# EXERCISE OBJECTIVE
Repeat each line of the material below exactly as it appears, minus any pictures.

# RECORD SET
══════════════════════════════
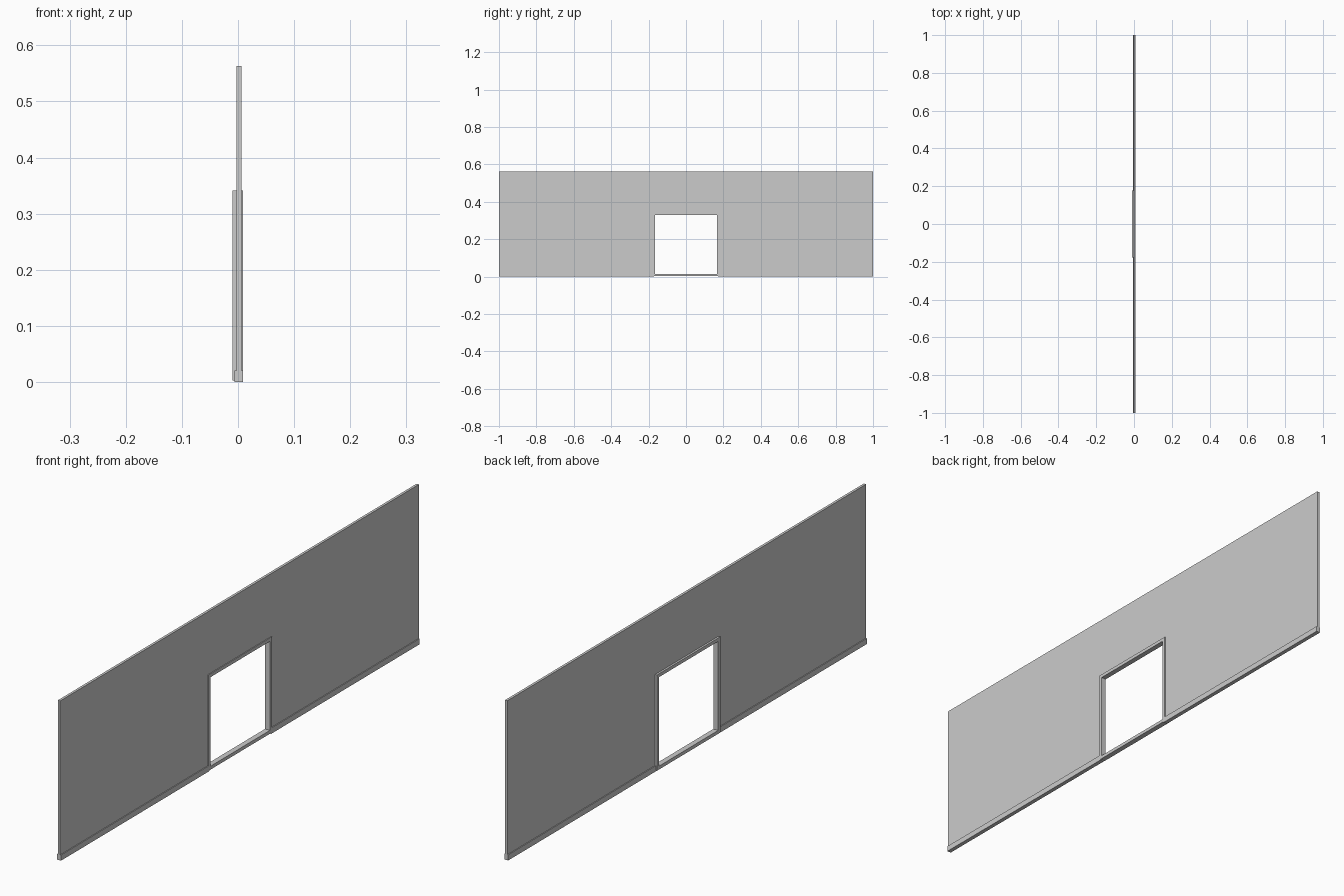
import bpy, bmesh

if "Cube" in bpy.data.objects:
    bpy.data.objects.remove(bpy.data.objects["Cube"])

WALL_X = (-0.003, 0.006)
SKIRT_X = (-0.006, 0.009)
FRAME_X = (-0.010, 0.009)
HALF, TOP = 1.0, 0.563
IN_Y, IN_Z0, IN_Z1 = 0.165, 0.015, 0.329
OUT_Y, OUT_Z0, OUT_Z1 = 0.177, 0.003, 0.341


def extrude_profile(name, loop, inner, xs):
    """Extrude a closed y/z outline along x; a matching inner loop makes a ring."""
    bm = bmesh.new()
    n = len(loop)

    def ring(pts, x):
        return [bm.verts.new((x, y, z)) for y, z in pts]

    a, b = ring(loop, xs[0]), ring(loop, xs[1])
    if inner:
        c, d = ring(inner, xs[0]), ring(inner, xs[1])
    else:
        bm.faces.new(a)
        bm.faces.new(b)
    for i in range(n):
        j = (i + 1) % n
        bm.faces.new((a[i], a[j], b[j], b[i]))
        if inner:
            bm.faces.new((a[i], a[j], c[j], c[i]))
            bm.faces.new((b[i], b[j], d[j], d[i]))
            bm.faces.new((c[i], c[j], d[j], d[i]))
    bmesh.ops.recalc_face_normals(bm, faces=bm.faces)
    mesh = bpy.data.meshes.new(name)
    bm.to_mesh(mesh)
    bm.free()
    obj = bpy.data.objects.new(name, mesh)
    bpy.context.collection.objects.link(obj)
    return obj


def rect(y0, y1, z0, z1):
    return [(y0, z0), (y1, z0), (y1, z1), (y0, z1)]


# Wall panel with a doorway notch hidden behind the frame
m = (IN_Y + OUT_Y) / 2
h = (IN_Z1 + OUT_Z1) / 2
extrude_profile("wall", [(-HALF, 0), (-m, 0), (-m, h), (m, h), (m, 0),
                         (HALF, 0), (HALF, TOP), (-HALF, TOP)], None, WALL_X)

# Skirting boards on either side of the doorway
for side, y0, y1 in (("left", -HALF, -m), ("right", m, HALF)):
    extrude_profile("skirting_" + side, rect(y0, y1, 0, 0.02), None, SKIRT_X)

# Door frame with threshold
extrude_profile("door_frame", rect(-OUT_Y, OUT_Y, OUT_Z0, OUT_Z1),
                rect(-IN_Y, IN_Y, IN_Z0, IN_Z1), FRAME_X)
══════════════════════════════
# RESULT
import bpy, bmesh

if "Cube" in bpy.data.objects:
    bpy.data.objects.remove(bpy.data.objects["Cube"])

WALL_X = (-0.003, 0.006)
SKIRT_X = (-0.006, 0.009)
FRAME_X = (-0.010, 0.009)
HALF, TOP = 1.0, 0.563
IN_Y, IN_Z0, IN_Z1 = 0.165, 0.015, 0.329
OUT_Y, OUT_Z0, OUT_Z1 = 0.177, 0.003, 0.341


def extrude_profile(name, loop, inner, xs):
    """Extrude a closed y/z outline along x; a matching inner loop makes a ring."""
    bm = bmesh.new()
    n = len(loop)

    def ring(pts, x):
        return [bm.verts.new((x, y, z)) for y, z in pts]

    a, b = ring(loop, xs[0]), ring(loop, xs[1])
    if inner:
        c, d = ring(inner, xs[0]), ring(inner, xs[1])
    else:
        bm.faces.new(a)
        bm.faces.new(b)
    for i in range(n):
        j = (i + 1) % n
        bm.faces.new((a[i], a[j], b[j], b[i]))
        if inner:
            bm.faces.new((a[i], a[j], c[j], c[i]))
            bm.faces.new((b[i], b[j], d[j], d[i]))
            bm.faces.new((c[i], c[j], d[j], d[i]))
    bmesh.ops.recalc_face_normals(bm, faces=bm.faces)
    mesh = bpy.data.meshes.new(name)
    bm.to_mesh(mesh)
    bm.free()
    obj = bpy.data.objects.new(name, mesh)
    bpy.context.collection.objects.link(obj)
    return obj


def rect(y0, y1, z0, z1):
    return [(y0, z0), (y1, z0), (y1, z1), (y0, z1)]


# Wall panel with a doorway notch hidden behind the frame
m = (IN_Y + OUT_Y) / 2
h = (IN_Z1 + OUT_Z1) / 2
extrude_profile("wall", [(-HALF, 0), (-m, 0), (-m, h), (m, h), (m, 0),
                         (HALF, 0), (HALF, TOP), (-HALF, TOP)], None, WALL_X)

# Skirting boards on either side of the doorway
for side, y0, y1 in (("left", -HALF, -m), ("right", m, HALF)):
    extrude_profile("skirting_" + side, rect(y0, y1, 0, 0.02), None, SKIRT_X)

# Door frame with threshold
extrude_profile("door_frame", rect(-OUT_Y, OUT_Y, OUT_Z0, OUT_Z1),
                rect(-IN_Y, IN_Y, IN_Z0, IN_Z1), FRAME_X)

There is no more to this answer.